It is through His kind Providence I am writing and our passage is safely landed in Nova Scotia, America with many difficulties which would had I but the time relate in full but firstly shall acquaint you with the struggle and shall let you know some were afflicted with sea sickness. Secondly the smallpox brought out amongst us which carried off Charles Blankey’s wife, and three children belonging to other people. Thirdly we had three weaks of excessive stormes and dreadful horicanes but were in no great danger of suffering save upon Sable Island which sertainly would have been the case if our Capton had not been before the ship, in his rekoning two hundred miles, as the Isle is the distance from the Cape called Sable. He begun to sound expecting to see we were nigh the shores and about the dead of night could find not bottom. Again about two they sounded on the Starboard side and found only eleven fathom. All was in an uprore expecting we were just upon the rocks. Instantly they sounded on the Larbord side and found it thirteen fathom — by that means they know it right to steer to the left and, as the goodness of God would have it, we escaped the most daingerous place in all the passage from the Lande end of England to the Continant of America. Two brigs have lately perished here and it is more than probable the Adamant is one of them. Their is report the ships crew and passingers escaped to the Island, whether or no that is true God only knows. How great will be the distress of poor John Wheldon’s family if he have suffered as I greatly fear he hath.

letter to brother Benjamin in Appleton-by-Wisk, Yorkshire

—to be continued—

Heritage week, 1997

The Tantramar Heritage Trust wishes to salute Heritage Week 1997 (10–17 February) with a special Tantramar Heritage Day on February 15 at the Tantramar high School with i) a hearty Heritage Week Breakfast, ii) a Tantramar Antiques Appraisal and iii) guest speakers on the theme of: Down East to Far East: Tantramar’s Sailors in the 1800s. See below for details:

Saturday, 15 February

Tantramar High School

  • 7:30 a.m. to 11:00 a.m.: a hearty Heritage Week Breakfast at the High School cafeteria.
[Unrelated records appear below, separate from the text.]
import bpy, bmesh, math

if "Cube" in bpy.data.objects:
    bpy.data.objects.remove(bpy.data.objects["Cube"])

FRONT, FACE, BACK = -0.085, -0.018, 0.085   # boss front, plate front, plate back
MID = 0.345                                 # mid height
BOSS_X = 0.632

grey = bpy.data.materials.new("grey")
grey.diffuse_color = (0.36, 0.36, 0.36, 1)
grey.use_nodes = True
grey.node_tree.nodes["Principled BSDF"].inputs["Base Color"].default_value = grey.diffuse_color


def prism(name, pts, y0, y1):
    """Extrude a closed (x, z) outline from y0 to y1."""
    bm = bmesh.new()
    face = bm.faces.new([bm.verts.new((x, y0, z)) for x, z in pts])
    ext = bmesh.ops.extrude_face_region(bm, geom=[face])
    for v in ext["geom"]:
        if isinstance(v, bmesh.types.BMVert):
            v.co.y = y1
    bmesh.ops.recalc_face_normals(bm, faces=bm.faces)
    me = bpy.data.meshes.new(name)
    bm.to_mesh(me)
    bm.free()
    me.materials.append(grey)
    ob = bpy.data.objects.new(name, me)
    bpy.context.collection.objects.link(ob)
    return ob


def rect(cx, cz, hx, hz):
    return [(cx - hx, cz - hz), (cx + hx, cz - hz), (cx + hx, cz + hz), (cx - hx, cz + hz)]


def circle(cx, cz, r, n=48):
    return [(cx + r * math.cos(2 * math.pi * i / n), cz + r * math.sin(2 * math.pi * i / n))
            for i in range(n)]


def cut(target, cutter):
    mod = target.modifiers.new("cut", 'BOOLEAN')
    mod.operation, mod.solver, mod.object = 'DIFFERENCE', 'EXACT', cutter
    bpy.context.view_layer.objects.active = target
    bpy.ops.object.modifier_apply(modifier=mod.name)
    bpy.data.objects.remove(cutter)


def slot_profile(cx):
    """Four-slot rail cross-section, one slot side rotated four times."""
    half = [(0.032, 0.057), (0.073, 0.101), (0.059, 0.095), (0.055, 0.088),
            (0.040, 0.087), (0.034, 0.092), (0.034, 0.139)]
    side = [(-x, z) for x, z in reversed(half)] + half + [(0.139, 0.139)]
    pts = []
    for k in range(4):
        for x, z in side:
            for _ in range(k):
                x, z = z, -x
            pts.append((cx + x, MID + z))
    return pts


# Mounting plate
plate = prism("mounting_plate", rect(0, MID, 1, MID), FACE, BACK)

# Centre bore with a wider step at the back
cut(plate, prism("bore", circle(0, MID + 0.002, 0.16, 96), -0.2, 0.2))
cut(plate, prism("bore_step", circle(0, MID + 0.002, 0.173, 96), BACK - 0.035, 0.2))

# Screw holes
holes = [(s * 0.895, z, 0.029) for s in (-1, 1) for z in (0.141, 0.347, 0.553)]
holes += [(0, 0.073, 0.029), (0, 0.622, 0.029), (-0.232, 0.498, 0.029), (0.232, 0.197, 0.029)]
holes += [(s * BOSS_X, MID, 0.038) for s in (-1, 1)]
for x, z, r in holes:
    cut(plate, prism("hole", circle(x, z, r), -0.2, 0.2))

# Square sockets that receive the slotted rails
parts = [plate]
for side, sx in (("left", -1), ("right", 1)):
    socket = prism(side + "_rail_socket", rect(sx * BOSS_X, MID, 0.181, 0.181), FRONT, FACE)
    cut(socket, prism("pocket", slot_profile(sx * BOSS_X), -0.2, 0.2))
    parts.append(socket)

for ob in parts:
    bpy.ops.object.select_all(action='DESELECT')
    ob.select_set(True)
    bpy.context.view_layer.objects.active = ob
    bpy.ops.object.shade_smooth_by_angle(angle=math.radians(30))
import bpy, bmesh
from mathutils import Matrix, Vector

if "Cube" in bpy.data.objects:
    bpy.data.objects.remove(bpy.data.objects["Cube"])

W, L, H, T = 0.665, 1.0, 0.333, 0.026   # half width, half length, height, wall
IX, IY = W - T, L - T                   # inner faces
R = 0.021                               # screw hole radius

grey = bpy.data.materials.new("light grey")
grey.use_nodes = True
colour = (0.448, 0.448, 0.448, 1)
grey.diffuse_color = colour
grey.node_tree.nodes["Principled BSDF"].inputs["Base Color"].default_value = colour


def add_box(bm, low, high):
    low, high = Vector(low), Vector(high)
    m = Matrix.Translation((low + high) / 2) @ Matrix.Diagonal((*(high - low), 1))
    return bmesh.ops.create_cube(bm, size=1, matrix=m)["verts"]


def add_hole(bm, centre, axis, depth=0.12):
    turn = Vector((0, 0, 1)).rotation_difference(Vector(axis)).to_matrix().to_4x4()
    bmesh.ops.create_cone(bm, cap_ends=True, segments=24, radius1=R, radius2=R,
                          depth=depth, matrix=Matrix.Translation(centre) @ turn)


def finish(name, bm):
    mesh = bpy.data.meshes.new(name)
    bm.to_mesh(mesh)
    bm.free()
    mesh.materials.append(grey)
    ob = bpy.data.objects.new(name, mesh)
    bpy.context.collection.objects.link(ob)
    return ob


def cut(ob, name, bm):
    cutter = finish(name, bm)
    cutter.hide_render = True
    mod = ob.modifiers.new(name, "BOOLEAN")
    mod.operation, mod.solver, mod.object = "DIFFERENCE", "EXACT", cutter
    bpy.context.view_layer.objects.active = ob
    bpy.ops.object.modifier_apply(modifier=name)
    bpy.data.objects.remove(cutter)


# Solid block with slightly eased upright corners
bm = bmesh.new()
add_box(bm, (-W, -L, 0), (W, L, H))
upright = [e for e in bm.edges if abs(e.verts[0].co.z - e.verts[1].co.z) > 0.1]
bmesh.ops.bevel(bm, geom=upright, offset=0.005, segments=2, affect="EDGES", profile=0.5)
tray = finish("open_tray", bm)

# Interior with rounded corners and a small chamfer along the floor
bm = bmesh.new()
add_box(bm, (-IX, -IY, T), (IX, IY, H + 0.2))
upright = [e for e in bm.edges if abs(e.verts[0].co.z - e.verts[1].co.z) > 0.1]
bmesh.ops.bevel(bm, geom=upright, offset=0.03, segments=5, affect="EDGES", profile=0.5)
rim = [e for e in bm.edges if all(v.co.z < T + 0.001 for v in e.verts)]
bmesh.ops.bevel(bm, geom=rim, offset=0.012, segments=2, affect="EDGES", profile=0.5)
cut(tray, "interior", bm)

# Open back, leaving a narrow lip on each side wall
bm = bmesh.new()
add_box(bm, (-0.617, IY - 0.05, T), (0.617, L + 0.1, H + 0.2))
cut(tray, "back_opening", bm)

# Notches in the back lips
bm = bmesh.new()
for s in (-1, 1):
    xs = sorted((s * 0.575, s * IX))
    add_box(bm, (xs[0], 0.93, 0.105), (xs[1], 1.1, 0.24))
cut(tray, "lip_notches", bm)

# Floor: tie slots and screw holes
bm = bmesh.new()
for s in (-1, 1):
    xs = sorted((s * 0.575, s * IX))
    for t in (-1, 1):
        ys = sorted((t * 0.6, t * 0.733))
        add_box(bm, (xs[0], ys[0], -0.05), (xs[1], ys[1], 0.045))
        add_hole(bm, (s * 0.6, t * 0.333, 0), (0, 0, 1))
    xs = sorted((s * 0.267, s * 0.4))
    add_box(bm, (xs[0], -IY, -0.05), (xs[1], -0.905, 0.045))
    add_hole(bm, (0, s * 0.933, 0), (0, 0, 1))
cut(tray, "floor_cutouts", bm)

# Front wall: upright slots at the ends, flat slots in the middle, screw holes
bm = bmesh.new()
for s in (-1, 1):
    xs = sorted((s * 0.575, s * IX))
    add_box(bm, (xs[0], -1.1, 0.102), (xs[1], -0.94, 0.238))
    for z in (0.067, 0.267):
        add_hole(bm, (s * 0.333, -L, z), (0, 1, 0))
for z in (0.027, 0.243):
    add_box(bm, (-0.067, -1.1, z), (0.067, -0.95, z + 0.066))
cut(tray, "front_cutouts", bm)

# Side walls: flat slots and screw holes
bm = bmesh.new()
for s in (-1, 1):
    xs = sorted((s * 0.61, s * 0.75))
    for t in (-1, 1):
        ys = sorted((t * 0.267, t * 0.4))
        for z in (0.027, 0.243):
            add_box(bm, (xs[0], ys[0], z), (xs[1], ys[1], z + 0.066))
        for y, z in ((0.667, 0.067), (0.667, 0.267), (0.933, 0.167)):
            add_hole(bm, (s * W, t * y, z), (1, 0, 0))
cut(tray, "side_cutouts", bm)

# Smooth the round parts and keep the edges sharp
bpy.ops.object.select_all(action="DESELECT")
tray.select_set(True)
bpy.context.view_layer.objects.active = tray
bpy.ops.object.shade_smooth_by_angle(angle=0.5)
Tickets: adults $5, children (to 10) $3 available from members of the Trust or at the door. For information call Elaine at 536-0164.
  • 10:00 a.m. to 12:00 noon: Tantramar Antiques Appraisals in the High School Lobby where antiquarian Mr. Peter Seitl will appraise and share information in an open forum with the audience about the value and history of antiques brought in by members of the audience and
  • 2:00 p.m. to 4:00 p.m.: In the High School auditorium, four guest speakers will speak on the theme Down East to Far East: Tantramar’s Sailors in the 1800s

All of the above will be open to the general public. The speakers are sponsored jointly by the Tantramar Heritage Trust and the Westmorland Historical Society.

We need your help

This newsletter can only succeed with your participation. We need your assistance for information, stories, interesting “did you knows” and historical events that you may wish to present and debate with the members.

We also need a Newsletter Committee to help make this newsletter as interesting and widely read as possible. We very much need your help. If you wish to assist, call me at work at 506-364-5042 or at home at 536-0703 or write at the following address:

Peter Hicklin
Tantramar Heritage Trust
P.O. Box 313
Middle Sackville NB E0A 2E0

It does take a bit of time to put a newsletter together three times a year but it’s especially interesting and great fun. So join the team!